Jakob says that for him, poetry is a place to express his feelings and emotions that he isn’t sure how to express otherwise. Due to his stoic disposition, he has trouble expressing his emotions directly. To Jakob, “poetry is my attempt to take off whatever mask I might wear from day-to-day and express who I am truthfully.”
We asked Jakob to say a little bit about the poem “A note to my sister,” which was featured in the most recent edition of the Lanthorn. When asked, he had this to say:
My poem “A note to my sister” is, as the title would suggest, dedicated to my sister, Ingrid Knudsen. She has been my best friend all my life, and when we were little we were near inseparable—in fact, we were often mistaken as twins. As we’ve grown older, though, our interests have grown apart, in their way, and for these last two years we’ve been physically apart as well, and this has been no small source of anxiety for me. This poem was the product of this medley of emotions.

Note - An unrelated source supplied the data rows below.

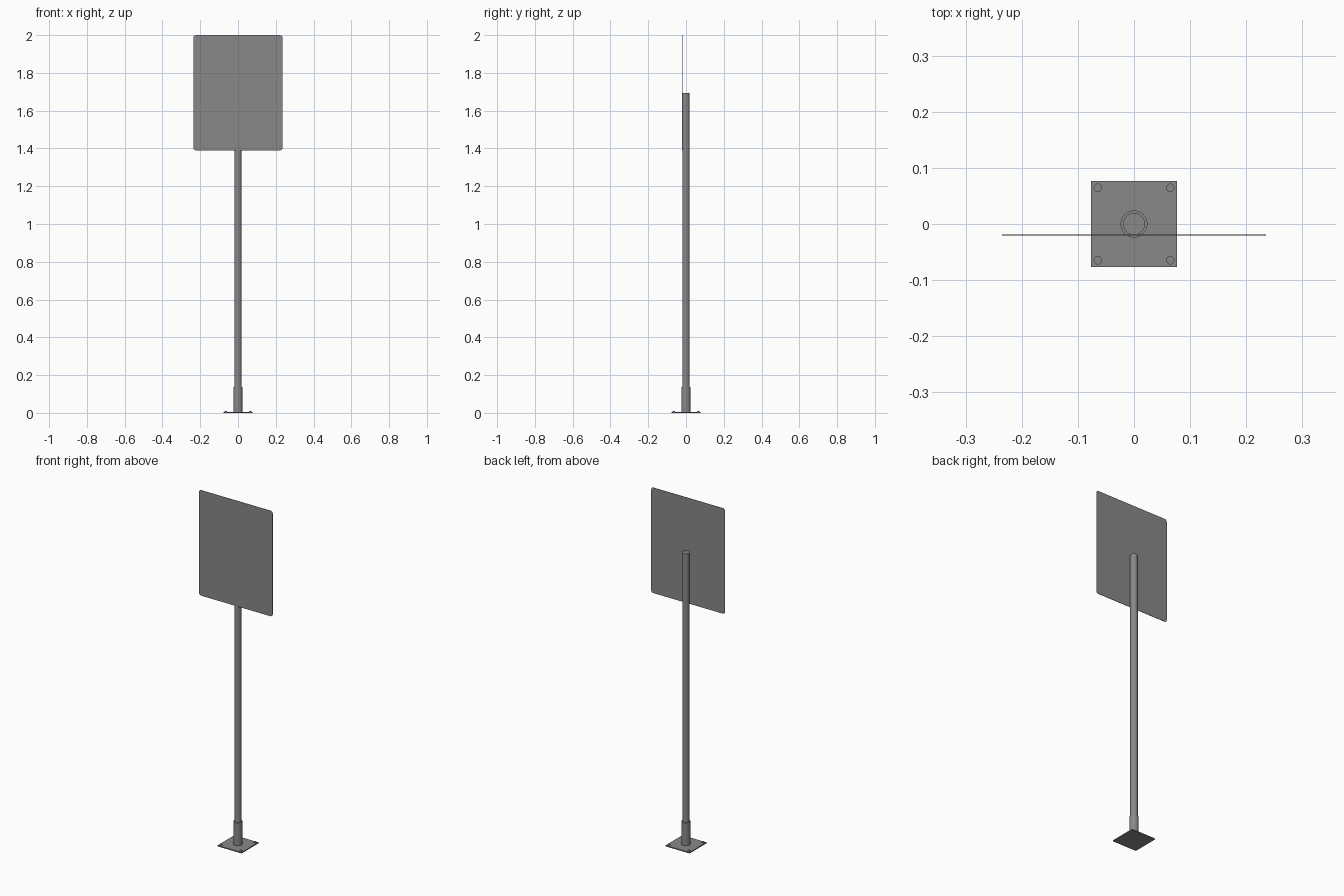
import bpy, bmesh
from math import cos, sin, pi

cube = bpy.data.objects.get("Cube")
if cube:
    bpy.data.objects.remove(cube, do_unlink=True)

grey = bpy.data.materials.new("metal grey")
grey.use_nodes = True
COLOR = (0.25, 0.25, 0.25, 1)
grey.diffuse_color = COLOR
grey.node_tree.nodes["Principled BSDF"].inputs["Base Color"].default_value = COLOR


def finish(name, bm, smooth=True):
    bmesh.ops.recalc_face_normals(bm, faces=bm.faces)
    mesh = bpy.data.meshes.new(name)
    bm.to_mesh(mesh)
    bm.free()
    mesh.materials.append(grey)
    obj = bpy.data.objects.new(name, mesh)
    bpy.context.collection.objects.link(obj)
    if smooth:
        bpy.ops.object.select_all(action='DESELECT')
        obj.select_set(True)
        bpy.context.view_layer.objects.active = obj
        bpy.ops.object.shade_smooth_by_angle()
    return obj


def prism(name, outline, vector, smooth=True):
    """Extrude a closed outline along a vector."""
    bm = bmesh.new()
    face = bm.faces.new([bm.verts.new(p) for p in outline])
    ext = bmesh.ops.extrude_face_region(bm, geom=[face], use_keep_orig=True)
    moved = [v for v in ext["geom"] if isinstance(v, bmesh.types.BMVert)]
    bmesh.ops.translate(bm, verts=moved, vec=vector)
    return finish(name, bm, smooth)


def circle(x, y, z, r, n):
    return [(x + r * cos(2 * pi * i / n), y + r * sin(2 * pi * i / n), z)
            for i in range(n)]


# Ground plate
b = 0.077
prism("base_plate", [(-b, -b, 0), (b, -b, 0), (b, b, 0), (-b, b, 0)],
      (0, 0, 0.006), False)

# Anchor bolts in the plate corners
for side, sx in (("left", 1), ("right", -1)):
    for end, sy in (("front", -1), ("back", 1)):
        prism(f"{end}_{side}_bolt",
              circle(sx * 0.0645, sy * 0.0645, 0.005, 0.0075, 24), (0, 0, 0.006))

# Collar and post
prism("collar", circle(0, 0, 0.005, 0.024, 48), (0, 0, 0.133))
prism("post", circle(0, 0, 0.005, 0.0195, 48), (0, 0, 1.688))

# Sign panel with rounded corners
half_w, bottom, top, r = 0.2355, 1.39, 2.0, 0.014
corners = [(half_w - r, top - r), (r - half_w, top - r),
           (r - half_w, bottom + r), (half_w - r, bottom + r)]
outline = []
for k, (cx, cz) in enumerate(corners):
    for i in range(9):
        a = (k + i / 8) * pi / 2
        outline.append((cx + r * cos(a), -0.0205, cz + r * sin(a)))
prism("sign_panel", outline, (0, 0.002, 0))
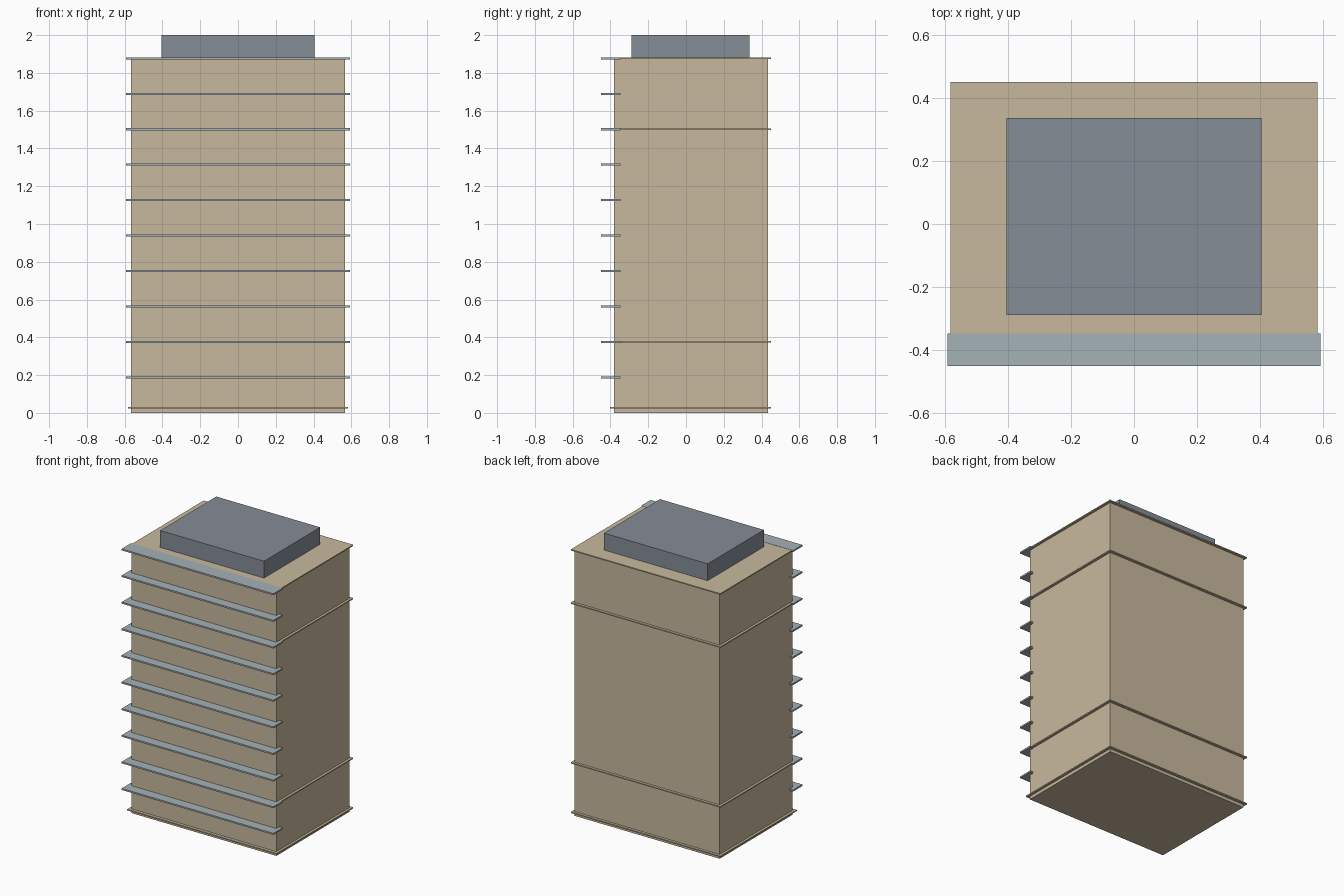
import bpy

default = bpy.data.objects.get("Cube")
if default:
    bpy.data.objects.remove(default, do_unlink=True)


def material(name, rgb):
    mat = bpy.data.materials.new(name)
    mat.use_nodes = True
    mat.diffuse_color = (*rgb, 1)
    mat.node_tree.nodes["Principled BSDF"].inputs["Base Color"].default_value = (*rgb, 1)
    return mat


def box(name, half_width, y, z, mat):
    """Box centred on x, spanning the given y and z ranges."""
    bpy.ops.mesh.primitive_cube_add(
        size=1, location=(0, sum(y) / 2, sum(z) / 2))
    obj = bpy.context.object
    obj.name = obj.data.name = name
    size = (2 * half_width, y[1] - y[0], z[1] - z[0])
    for v in obj.data.vertices:
        v.co = [c * s for c, s in zip(v.co, size)]
    obj.data.materials.append(mat)
    return obj


stone = material("beige stone", (0.58, 0.485, 0.34))
glass = material("pale blue grey", (0.376, 0.445, 0.474))
roof = material("slate grey", (0.24, 0.266, 0.31))

STOREY = 0.1877
THICK = 0.011

# Main tower block
box("tower_body", 0.566, (-0.381, 0.433), (0, 1.876), stone)

# Thin ledges wrapping the tower
levels = {"base": 0.026, "lower": 2 * STOREY, "upper": 8 * STOREY, "roof": 10 * STOREY}
for name, z in levels.items():
    box(name + "_ledge", 0.583, (-0.402, 0.451), (z - 0.004, z + 0.004), stone)

# One projecting slab per storey across the front
for i in range(1, 11):
    z = i * STOREY
    box(f"front_slab_{i}", 0.592, (-0.451, -0.347),
        (z - THICK / 2, z + THICK / 2), glass)

# Plant room on the roof
box("roof_plant_room", 0.405, (-0.289, 0.337), (1.87, 2.0), roof)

Without further ado, here’s Jakob’s poem, “A note to my sister.”
“A note to my sister”
By: Jakob Knudsen
We used to listen to the same music, you and I.

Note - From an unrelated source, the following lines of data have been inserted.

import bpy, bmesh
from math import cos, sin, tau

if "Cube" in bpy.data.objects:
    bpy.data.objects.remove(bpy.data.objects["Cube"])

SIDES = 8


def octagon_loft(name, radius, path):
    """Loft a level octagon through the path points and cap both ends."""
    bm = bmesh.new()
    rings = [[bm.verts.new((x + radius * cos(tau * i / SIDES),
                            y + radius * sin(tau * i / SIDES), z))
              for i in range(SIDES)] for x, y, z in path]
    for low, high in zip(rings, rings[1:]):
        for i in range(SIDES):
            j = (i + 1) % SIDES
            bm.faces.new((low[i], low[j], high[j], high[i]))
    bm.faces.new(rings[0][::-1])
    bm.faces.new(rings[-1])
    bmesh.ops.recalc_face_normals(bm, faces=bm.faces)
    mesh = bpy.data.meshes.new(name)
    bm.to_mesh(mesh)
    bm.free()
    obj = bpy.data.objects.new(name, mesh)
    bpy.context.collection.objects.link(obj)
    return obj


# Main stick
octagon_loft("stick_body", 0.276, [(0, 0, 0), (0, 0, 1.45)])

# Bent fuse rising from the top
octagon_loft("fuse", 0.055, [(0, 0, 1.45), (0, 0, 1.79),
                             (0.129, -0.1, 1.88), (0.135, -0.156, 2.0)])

Of course, then it was just our parents’ music,
a shared, inherited taste.
Now we listen to different tunes,
though the genres aren’t so different.
You stare at the wider world with wonder,
fingers itching for plane tickets,
looking for every route
that will take you out of this country
and to the source of your fascination.
Meanwhile, I stay in my room,
the once and always home slice,
letting words take me to places
my feet would sooner fail than reach.
Typing ferociously, pounding out my stories,
exploring the farthest reaches of my mind.
I’m afraid one day our paths will part for good.
No, no—don’t go,
if you’ll come in I’ll come out,
and just for this day we can make play
that we’re twelve again.
We’ll romp through the yard,
not too close and not too far,
and see the simple horizon as we did then,
like it was a different world, our world,
each time our boots hit the mud.